BATH head coach Gary Gold is convinced there is no danger of the new chapter in the club’s history being haunted by the ghosts of the past.

Gold’s new coaching set-up, which includes former London Irish chief Toby Booth, ex-England defence guru Mike Ford, scrum specialist Neal Hatley and skills man Brad Davis, the sole survivor from the previous regime led by Sir Ian McGeechan, faces its first competitive test at Worcester Warriors in their Aviva Premiership opener on September 1.

The South African’s regime has been charged with revitalising the fortunes of English rugby’s fallen giants after a disappointing 2011-12 campaign, which saw them win just nine of 22 league games and fail to qualify for this season’s Heineken Cup.

Much of the squad from that under-par season remains intact, but Gold believes his team’s fresh ideas will ensure there is no hangover.

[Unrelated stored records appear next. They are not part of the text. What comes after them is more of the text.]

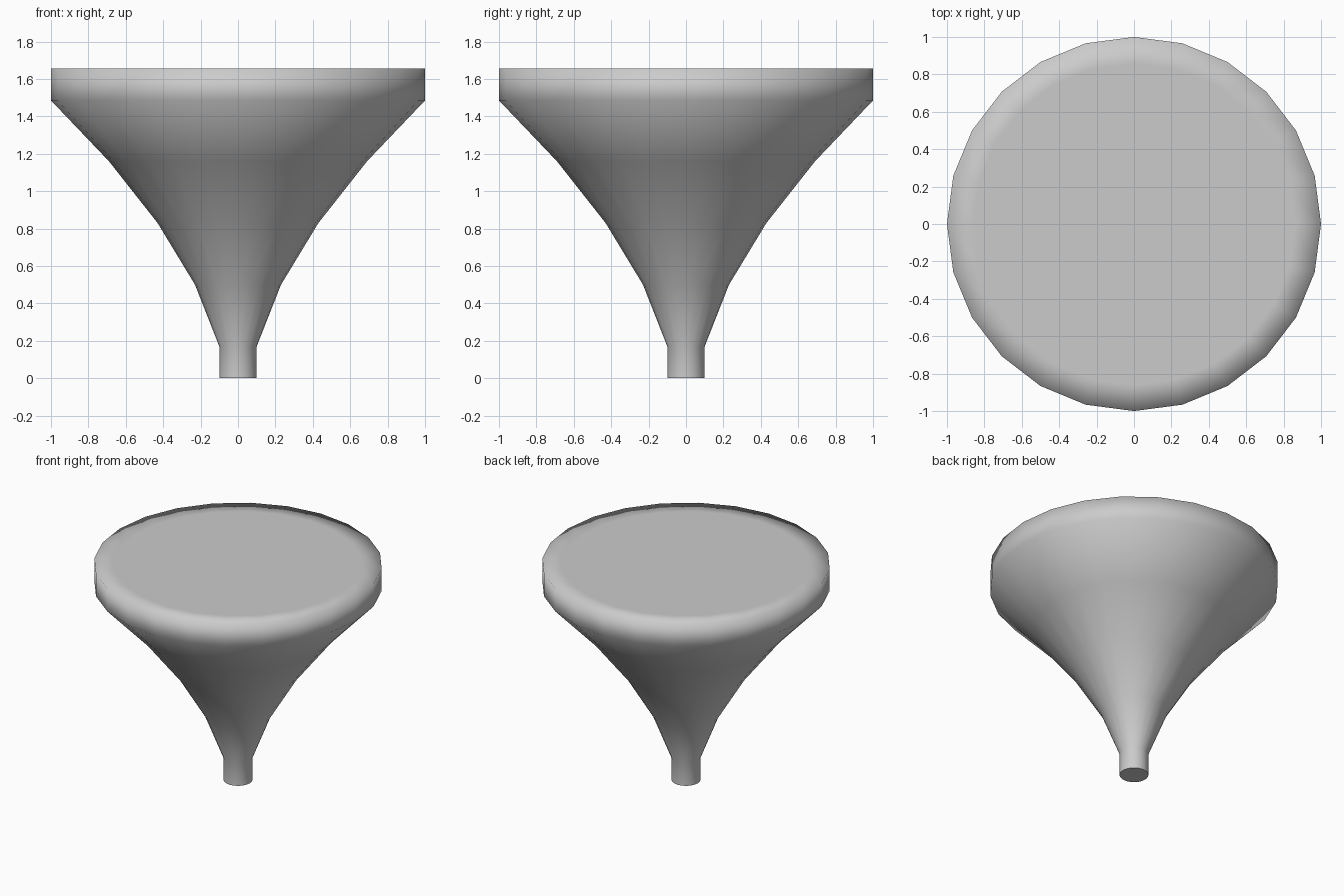
import bpy, bmesh
from math import cos, sin, tau

if "Cube" in bpy.data.objects:
    bpy.data.objects.remove(bpy.data.objects["Cube"])

SIDES = 24
# (radius, height) from the stem foot up to the inner ring of the flat top
PROFILE = [(0.10, 0.0), (0.10, 0.17), (0.23, 0.50), (0.43, 0.83),
           (0.69, 1.16), (1.0, 1.485), (1.0, 1.655), (0.86, 1.655)]


def lathe(name, profile, sides):
    bm = bmesh.new()
    rings = [[bm.verts.new((r * cos(tau * i / sides), r * sin(tau * i / sides), z))
              for i in range(sides)] for r, z in profile]
    # flared wall
    for low, high in zip(rings, rings[1:]):
        for i in range(sides):
            j = (i + 1) % sides
            bm.faces.new((low[i], low[j], high[j], high[i]))
    # flat end caps
    foot = bm.faces.new(rings[0][::-1])
    bm.faces.new(rings[-1])
    # smooth body with a soft top rim, crisp foot edge
    for face in bm.faces:
        face.smooth = True
    for edge in foot.edges:
        edge.smooth = False
    mesh = bpy.data.meshes.new(name)
    bm.to_mesh(mesh)
    bm.free()
    obj = bpy.data.objects.new(name, mesh)
    bpy.context.collection.objects.link(obj)
    return obj


lathe("flared_funnel", PROFILE, SIDES)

Gold said: “I think the fact of the confidence being low from last year is pretty much irrelevant really. When you start pre-season and, as coaching staff, we put our ideas forward to them and where you want to go with them, the lack of confidence goes out of the window.

“What we are able to do as coaching staff is sell them a plan that we believe works and when they see it working out on the training field, they gain confidence.’’

He added: “Rugby players are quite resilient individuals. You see when the Barbarians get together, they come from all corners of the world. But after two games of golf and a couple of beers, they are ready to play pretty good rugby on a Saturday.

“I don’t really think that there is that much of a hangover from last year. It was a clean sheet, if I’m honest. We’re quite a tight unit and we know where we want to go.

“Last year is just that. It’s last year. It’s a new team, there are probably in total 10 guys who have come into the squad so it’s a new season, the guys are renewed and invigorated and have set about their task.’’

Club owner Bruce Craig has invested heavily in a bid to return Bath to English rugby’s elite, with Gold’s five-strong coaching team a response to McGeechan’s over-stretched and under-manned set-up.

But Gold added: “There are no goals in terms of how many games we need to win, we’re here to win games and here to win a lot of them and that’s what the expectation is.

“The owner (Craig) has been outstanding in terms of knowing that’s not what it’s about. He wants to see the team well coached and he wants them with the right attitude.

“We’ve broken the game down into quite minute detail and every one of the guys has got an area they’ve got to oversee, not too dissimilar to the way the international teams do it.

“Our responsibility is to have an attention to detail meaning we can give the very best coaching and tactical information that are concerned with the guys in that area of the club.

“Our goals are pretty much set around that, around each of us as individuals being able to achieve the targets we set ourselves.

“The targets are higher, but they are realistic in terms of what we want to achieve. The truth of the matter is that if all five of our units are functioning and the attutide is correct, we’ll win a hell of a lot more games than we lose.’’